Although this type of activity has only taken place outside of Africa so far, Kaspersky warns that the region may become a focus of these groups in the coming months and businesses and entities need to have an understanding of these emerging threats, along with the threat of APTs.

Hackers-for-hire or cyber mercenaries are not always motivated by money like traditional cyber crooks, but often steal private data to monetise it in a different way – usually for the purpose of providing advice or insights, based on the data, to share value of a competitive advantage.

“For example, a bank might get targeted and have its data analysed to gain an understanding of its market exposure, clients, and back-end systems. A competitor can use that to gain significant benefit. The reality is that in this evolving cyber threat landscape, no company or government institution can consider themselves safe,” the company says.

Sophisticated techniques

In SA, Kenya and Nigeria, APT groups are exploiting the current uncertainty around COVID-19 to steal sensitive information. 

In addition, several sophisticated techniques have also emerged that are delivering malware in non-conventional ways. While malware attacks in SA, Kenya and Nigeria decreased overall during the first two quarters of 2020, certain malware types, such as the STOP ransomware, are becoming increasingly popular with certain bad actors.
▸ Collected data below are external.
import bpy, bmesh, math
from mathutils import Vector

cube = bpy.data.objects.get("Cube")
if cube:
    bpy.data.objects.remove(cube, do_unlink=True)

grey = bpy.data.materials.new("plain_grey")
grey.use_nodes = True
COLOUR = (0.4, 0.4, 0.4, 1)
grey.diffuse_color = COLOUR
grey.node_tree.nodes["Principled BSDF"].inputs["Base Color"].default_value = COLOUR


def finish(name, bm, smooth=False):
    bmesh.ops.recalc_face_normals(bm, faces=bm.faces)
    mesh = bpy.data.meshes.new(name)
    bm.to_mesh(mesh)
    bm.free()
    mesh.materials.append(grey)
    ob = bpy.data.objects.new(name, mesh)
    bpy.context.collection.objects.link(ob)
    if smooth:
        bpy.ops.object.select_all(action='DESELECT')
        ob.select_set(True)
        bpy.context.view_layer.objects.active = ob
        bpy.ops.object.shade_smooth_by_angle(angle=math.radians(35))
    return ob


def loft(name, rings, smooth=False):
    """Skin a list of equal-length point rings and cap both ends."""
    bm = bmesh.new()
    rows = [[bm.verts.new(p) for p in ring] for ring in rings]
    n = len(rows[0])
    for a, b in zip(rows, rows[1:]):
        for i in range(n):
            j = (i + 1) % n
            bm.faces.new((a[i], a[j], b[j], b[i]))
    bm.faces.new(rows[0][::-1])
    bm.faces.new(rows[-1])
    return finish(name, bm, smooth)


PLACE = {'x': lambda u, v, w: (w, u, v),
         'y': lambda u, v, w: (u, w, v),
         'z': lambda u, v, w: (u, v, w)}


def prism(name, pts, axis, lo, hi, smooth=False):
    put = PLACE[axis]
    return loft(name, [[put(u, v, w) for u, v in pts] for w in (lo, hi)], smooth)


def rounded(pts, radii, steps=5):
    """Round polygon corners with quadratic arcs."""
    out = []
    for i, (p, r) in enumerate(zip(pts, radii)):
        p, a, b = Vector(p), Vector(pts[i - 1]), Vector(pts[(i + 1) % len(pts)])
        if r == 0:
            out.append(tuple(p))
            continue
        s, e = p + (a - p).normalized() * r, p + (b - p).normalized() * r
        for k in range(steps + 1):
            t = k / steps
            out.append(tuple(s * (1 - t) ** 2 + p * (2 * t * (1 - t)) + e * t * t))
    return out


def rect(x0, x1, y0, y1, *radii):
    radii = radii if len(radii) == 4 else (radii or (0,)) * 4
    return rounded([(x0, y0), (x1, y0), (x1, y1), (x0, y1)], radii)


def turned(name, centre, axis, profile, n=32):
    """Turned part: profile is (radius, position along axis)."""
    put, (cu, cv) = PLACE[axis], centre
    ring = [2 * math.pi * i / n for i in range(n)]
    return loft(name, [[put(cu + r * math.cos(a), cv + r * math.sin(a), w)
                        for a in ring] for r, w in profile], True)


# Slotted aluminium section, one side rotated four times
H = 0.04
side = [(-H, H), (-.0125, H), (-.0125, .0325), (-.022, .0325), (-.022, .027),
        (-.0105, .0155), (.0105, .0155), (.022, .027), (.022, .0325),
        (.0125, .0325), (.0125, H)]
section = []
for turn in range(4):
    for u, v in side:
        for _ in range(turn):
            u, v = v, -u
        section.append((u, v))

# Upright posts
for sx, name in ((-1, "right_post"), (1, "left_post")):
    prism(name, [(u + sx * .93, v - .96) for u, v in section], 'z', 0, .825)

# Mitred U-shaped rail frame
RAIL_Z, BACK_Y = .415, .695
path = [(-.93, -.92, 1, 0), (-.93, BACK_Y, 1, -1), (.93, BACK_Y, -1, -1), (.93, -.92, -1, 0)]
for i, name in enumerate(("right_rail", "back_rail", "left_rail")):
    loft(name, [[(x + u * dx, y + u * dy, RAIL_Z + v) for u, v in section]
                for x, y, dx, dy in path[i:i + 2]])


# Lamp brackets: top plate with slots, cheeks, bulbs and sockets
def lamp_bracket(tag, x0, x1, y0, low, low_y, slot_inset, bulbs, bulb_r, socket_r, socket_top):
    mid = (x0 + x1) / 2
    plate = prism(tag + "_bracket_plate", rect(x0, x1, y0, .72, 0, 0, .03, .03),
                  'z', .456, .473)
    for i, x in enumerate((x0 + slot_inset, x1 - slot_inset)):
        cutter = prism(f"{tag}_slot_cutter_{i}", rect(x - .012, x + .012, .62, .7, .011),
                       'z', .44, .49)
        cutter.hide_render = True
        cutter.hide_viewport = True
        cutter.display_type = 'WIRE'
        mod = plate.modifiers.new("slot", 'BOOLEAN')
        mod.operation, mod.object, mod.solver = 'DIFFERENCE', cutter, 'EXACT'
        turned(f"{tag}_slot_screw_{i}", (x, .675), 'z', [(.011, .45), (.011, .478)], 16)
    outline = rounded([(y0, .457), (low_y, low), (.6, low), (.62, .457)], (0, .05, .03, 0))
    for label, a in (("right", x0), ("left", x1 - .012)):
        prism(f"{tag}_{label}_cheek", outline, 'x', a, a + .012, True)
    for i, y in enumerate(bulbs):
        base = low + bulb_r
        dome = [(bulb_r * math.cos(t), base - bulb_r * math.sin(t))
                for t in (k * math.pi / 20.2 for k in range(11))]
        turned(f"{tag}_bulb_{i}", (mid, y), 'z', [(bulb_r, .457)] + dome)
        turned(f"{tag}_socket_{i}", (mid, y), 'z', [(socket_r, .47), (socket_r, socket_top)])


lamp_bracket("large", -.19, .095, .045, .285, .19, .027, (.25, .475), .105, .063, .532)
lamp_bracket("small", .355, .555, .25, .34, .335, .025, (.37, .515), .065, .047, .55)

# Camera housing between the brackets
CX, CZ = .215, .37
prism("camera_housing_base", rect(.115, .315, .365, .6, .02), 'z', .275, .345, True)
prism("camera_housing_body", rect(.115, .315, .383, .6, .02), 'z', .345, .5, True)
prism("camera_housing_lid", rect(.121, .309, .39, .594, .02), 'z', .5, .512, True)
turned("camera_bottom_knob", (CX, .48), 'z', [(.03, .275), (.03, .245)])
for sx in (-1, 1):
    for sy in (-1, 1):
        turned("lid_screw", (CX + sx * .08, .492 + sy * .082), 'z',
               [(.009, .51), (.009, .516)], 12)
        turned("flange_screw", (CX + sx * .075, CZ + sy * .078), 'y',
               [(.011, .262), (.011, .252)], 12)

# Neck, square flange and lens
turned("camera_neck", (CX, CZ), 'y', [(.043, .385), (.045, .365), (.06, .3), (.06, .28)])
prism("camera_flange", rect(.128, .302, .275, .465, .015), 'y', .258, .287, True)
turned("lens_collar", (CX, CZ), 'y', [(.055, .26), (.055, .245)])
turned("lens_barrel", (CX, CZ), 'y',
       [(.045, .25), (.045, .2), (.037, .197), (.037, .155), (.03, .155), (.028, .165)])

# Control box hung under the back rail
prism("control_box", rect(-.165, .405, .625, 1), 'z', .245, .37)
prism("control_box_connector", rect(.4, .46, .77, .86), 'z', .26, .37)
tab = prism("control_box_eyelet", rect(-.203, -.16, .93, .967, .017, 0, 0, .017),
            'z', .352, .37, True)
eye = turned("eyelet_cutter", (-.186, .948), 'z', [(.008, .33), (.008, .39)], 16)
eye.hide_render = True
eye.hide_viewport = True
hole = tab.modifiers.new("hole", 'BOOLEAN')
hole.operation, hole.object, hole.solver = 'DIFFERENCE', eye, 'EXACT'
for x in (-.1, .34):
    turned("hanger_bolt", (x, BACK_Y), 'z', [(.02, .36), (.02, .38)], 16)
The same applies to financial malware in SA and Nigeria as examples. Although it decreased in these areas, some types of financial malware are growing in popularity thanks to their unique techniques. This highlights the fact that attacks are becoming more targeted at specific companies, in specific regions and for specific purposes.

The top industries under attack in Sub-Saharan Africa in H1 2020 include government, education, healthcare, and military. While government and military present compelling - and obvious - targets, education and healthcare are often used as pivot points to gain access to other institutions. Sometimes, an entity is a victim while other times it is the target.

The top three threat actors in these regions in this regard are TransparentTribe, Oilrig, and MuddyWater.

The rest of 2020 will likely see APT groups and hacking-for-hire threat actors increase in prominence across the globe, comments Maher Yamout, senior security research, Global Research & Analysis Team at Kaspersky.

“We also anticipate that cyber criminals will increase targeted ransomware deployment using different ways," Yamout adds. "These can range from trojanised cracked software to exploitation across the supply chain of the targeted industry. Data breaches will certainly become more commonplace especially as people will continue to work remotely for the foreseeable future while exposing their systems to the Internet without adequate protection,” 

While prevention is ideal, detection is critical, he says.

“Realistically, no organisation or government department can prevent everything. But if there is an understanding of the technology environment and having the ability to detect any deviation from the baseline, decision-makers will go to great strides in mitigating the risk of compromise and by understanding the threat dynamics, organisations can better protect themselves from evolving cyber attacks.”